SOLICITING ANOTHER TO BUY EPHEDRINE                            H.B. 5089 (H-1) & 5090 (H-2):

                                                                               SUMMARY OF HOUSE-PASSED BILL

                                                                                                                            

 

 

 

 

 

 

 

 

 

House Bill 5089 (Substitute H-1 as passed by the House)

House Bill 5090 (Substitute H-2 as passed by the House)

Sponsor:  Representative Bob Genetski (H.B. 5089)

               Representative Aric Nesbitt (H.B. 5090)

House Committee:  Criminal Justice

 

CONTENT

 

House Bill 5089 (H-1) would amend the Public Health Code to prohibit a person from soliciting another to purchase or otherwise obtain any amount of ephedrine or pseudoephedrine knowing that it was to be used for the purpose of illegally manufacturing methamphetamine.

 

A violation would be a felony punishable by up to 10 years' imprisonment and/or a maximum fine of $10,000. The court would have to report the violation to the Department of State Police.

 

House Bill 5090 (H-2) would amend the Code of Criminal Procedure to include the felony proposed by House Bill 5089 (H-1) in the sentencing guidelines as a Class D controlled substances felony, with a statutory maximum sentence of 10 years' imprisonment.

 

House Bill 5090 (H-2) is tie-barred to House Bill 5089. Both bills would take effect on January 1, 2015.

 

Proposed MCL 333.7340c (H.B. 5089)                          Legislative Analyst:  Patrick Affholter

MCL 777.13m (H.B. 5090)

 

FISCAL IMPACT

 

The bills would create a felony offense for soliciting another person to purchase ephedrine or pseudoephedrine for use in manufacturing methamphetamine. For convictions under the bills, the cost to State government would be approximately $35,000 per prisoner per year. The cost to local government, if any, would be additional resources required by the courts.

 

Date Completed:  6-10-14                                                    Fiscal Analyst:  John Maxwell

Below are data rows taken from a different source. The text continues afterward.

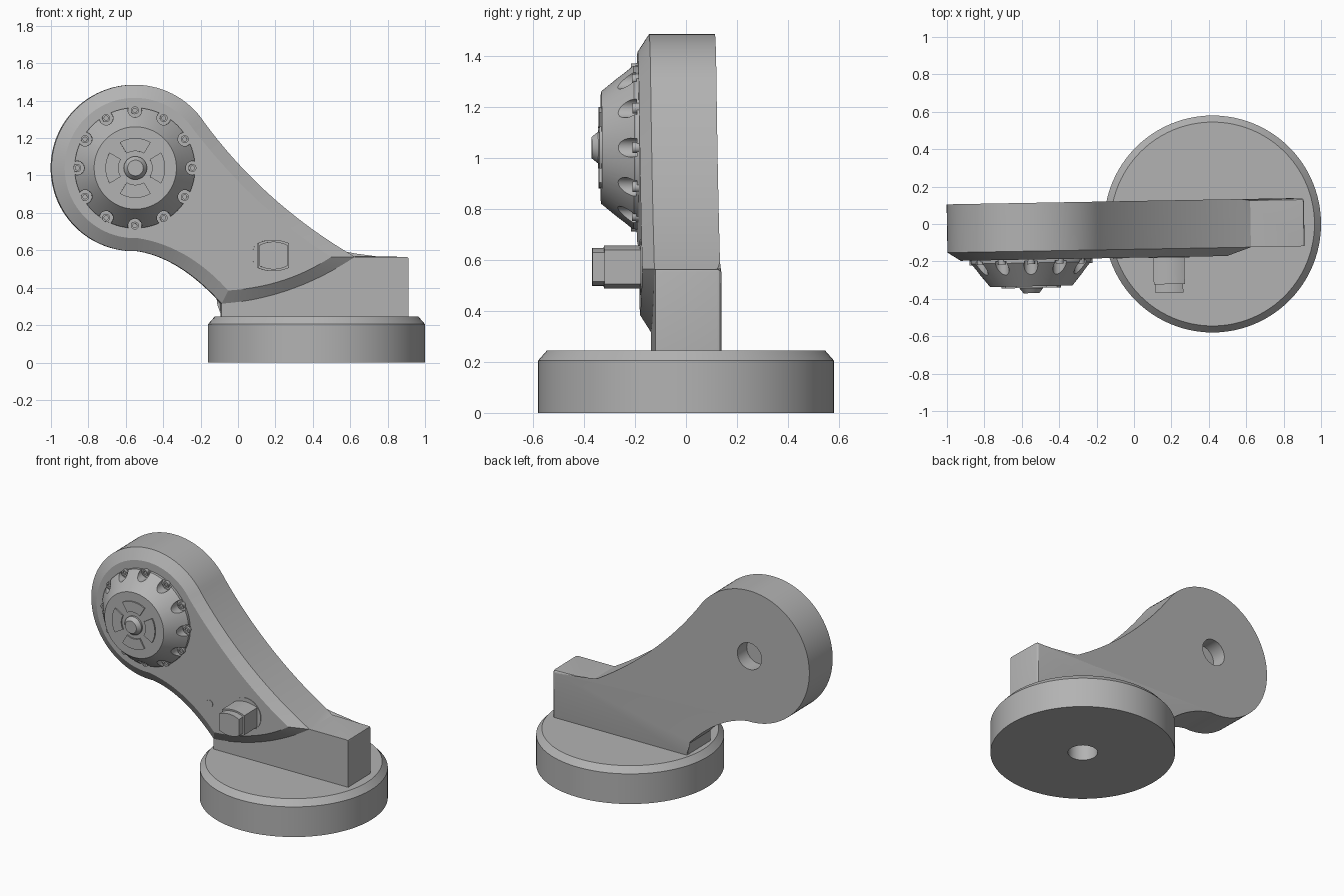
import bpy, bmesh
from math import radians, sin, cos

cube = bpy.data.objects.get("Cube")
if cube:
    bpy.data.objects.remove(cube, do_unlink=True)

grey = bpy.data.materials.new("plain grey")
grey.use_nodes = True
grey.diffuse_color = (0.45, 0.45, 0.45, 1)
grey.node_tree.nodes["Principled BSDF"].inputs["Base Color"].default_value = (0.45, 0.45, 0.45, 1)

TILT = 0.018          # the whole arm is turned slightly about z
DIAL = (-0.555, 1.04)  # x, z of the round head
KNOB = (0.183, 0.572)


def arc(center, r, start=0, end=360, n=64):
    """Points on an arc; a full circle leaves out the repeated last point."""
    steps = n if end - start >= 360 else n - 1
    angles = [radians(start + (end - start) * i / steps) for i in range(n)]
    return [(center[0] + r * cos(a), center[1] + r * sin(a)) for a in angles]


def curve(a, mid, b, n=20):
    """Quadratic curve from a through mid to b."""
    c = [2 * m - (p + q) / 2 for p, m, q in zip(a, mid, b)]
    pts = []
    for i in range(n + 1):
        t = i / n
        pts.append(tuple((1 - t) ** 2 * p + 2 * t * (1 - t) * k + t * t * q
                         for p, k, q in zip(a, c, b)))
    return pts


def loft(name, sections, upright=False, round_last=0):
    """Skin closed outlines placed at depths along y (or along z if upright)."""
    bm = bmesh.new()
    rings = []
    for pts, d in sections:
        rings.append([bm.verts.new((u, v, d) if upright else (u, d, v)) for u, v in pts])
    n = len(rings[0])
    for low, high in zip(rings, rings[1:]):
        for i in range(n):
            j = (i + 1) % n
            bm.faces.new((low[i], low[j], high[j], high[i]))
    bm.faces.new(rings[0][::-1])
    cap = bm.faces.new(rings[-1])
    if round_last:
        bmesh.ops.bevel(bm, geom=list(cap.edges), offset=round_last, segments=3,
                        profile=0.5, affect='EDGES')
    bmesh.ops.recalc_face_normals(bm, faces=bm.faces)
    mesh = bpy.data.meshes.new(name)
    bm.to_mesh(mesh)
    bm.free()
    mesh.materials.append(grey)
    obj = bpy.data.objects.new(name, mesh)
    bpy.context.collection.objects.link(obj)
    if not upright:
        obj.rotation_euler.z = TILT
    return obj


def activate(obj):
    bpy.ops.object.select_all(action='DESELECT')
    obj.select_set(True)
    bpy.context.view_layer.objects.active = obj


def smooth(obj):
    activate(obj)
    bpy.ops.object.shade_smooth_by_angle(angle=radians(25))


def cut(obj, cutters):
    for cutter in cutters:
        activate(obj)
        mod = obj.modifiers.new("cut", 'BOOLEAN')
        mod.object = cutter
        mod.solver = 'EXACT'
        bpy.ops.object.modifier_apply(modifier=mod.name)
        bpy.data.objects.remove(cutter, do_unlink=True)


# Round base with a chamfered rim and a hole underneath
mid = (0.42, 0)
base = loft("base", [(arc(mid, 0.58, n=96), 0), (arc(mid, 0.58, n=96), 0.205),
                     (arc(mid, 0.545, n=96), 0.245)], upright=True)
cut(base, [loft("base_hole", [(arc(mid, 0.093, n=48), z) for z in (-0.1, 0.2)], upright=True)])
smooth(base)

# Arm outlines: round head, lower neck, foot arc and upper neck
head = arc(DIAL, 0.445, 33, 272, 64)
neck_low = curve(head[-1], (-0.313, 0.508), (-0.09, 0.315))
foot = curve((-0.09, 0.315), (0.275, 0.39), (0.623, 0.565))
neck_top = curve((0.623, 0.565), (0.18, 0.885), head[0])
head_in = arc(DIAL, 0.375, 33, 272, 64)
neck_low_in = curve(head_in[-1], (-0.286, 0.575), (-0.056, 0.385))
foot_in = curve((-0.056, 0.385), (0.24, 0.44), (0.495, 0.565))
neck_top_in = curve((0.495, 0.565), (0.115, 0.855), head_in[0])

# Arm body and foot block in one piece, rounded on the back, with a rear hole
block = [(-0.09, 0.225), (0.91, 0.225), (0.91, 0.553), (0.907, 0.562), (0.898, 0.565)]
outline = head + neck_low[1:] + block + neck_top[:-1]
body = loft("arm_body", [(outline, -0.135), (outline, 0.123)], round_last=0.018)
cut(body, [loft("arm_hole", [(arc(DIAL, 0.09, n=48), y) for y in (0.02, 0.3)])])
smooth(body)

# Chamfered front of the arm
outer = head + neck_low[1:] + foot[1:] + neck_top[1:-1]
inner = head_in + neck_low_in[1:] + foot_in[1:] + neck_top_in[1:-1]
smooth(loft("arm_front", [(outer, -0.135), (inner, -0.18)]))

# Conical dial with twelve scallops around its rim
dial = loft("dial", [(arc(DIAL, r, n=96), y) for r, y in
                     ((0.322, -0.17), (0.322, -0.198), (0.22, -0.323))])
seats = arc(DIAL, 0.308, n=12)
cut(dial, [loft("scallop", [(arc(p, 0.037, n=24), y) for y in (-0.4, -0.188)]) for p in seats])
smooth(dial)

# A small socket screw in each scallop
for p in seats:
    smooth(loft("dial_screw", [(arc(p, r, n=20), y) for r, y in
                               ((0.021, -0.17), (0.021, -0.205), (0.011, -0.205),
                                (0.011, -0.195))]))

# Thin raised sectors on the dial face
for k in range(4):
    a = 90 * k
    sector = arc(DIAL, 0.16, a - 31, a + 31, 16) + arc(DIAL, 0.09, a - 31, a + 31, 16)[::-1]
    smooth(loft("dial_sector", [(sector, -0.32), (sector, -0.332)]))

# Centre hub
smooth(loft("dial_hub", [(arc(DIAL, r, n=40), y) for r, y in
                         ((0.062, -0.32), (0.062, -0.335), (0.042, -0.36))]))


# Knob with flat sides and bowed top and bottom
def bowed(w, edge, peak):
    x, z = KNOB
    top = curve((x + w, z + edge), (x, z + peak), (x - w, z + edge), 12)
    return top + [(2 * x - u, 2 * z - v) for u, v in top]


smooth(loft("knob_body", [(bowed(0.083, 0.066, 0.084), y) for y in (-0.17, -0.325)]))
smooth(loft("knob_tip", [(bowed(0.074, 0.056, 0.074), y) for y in (-0.32, -0.371)]))

# Thin round plates on the arm front
smooth(loft("knob_plate", [(arc(KNOB, 0.11), y) for y in (-0.178, -0.184)]))
smooth(loft("small_plate", [(arc((-0.09, 0.572), 0.025, n=24), y) for y in (-0.178, -0.184)]))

This analysis was prepared by nonpartisan Senate staff for use by the Senate in its deliberations and does not constitute an official statement of legislative intent.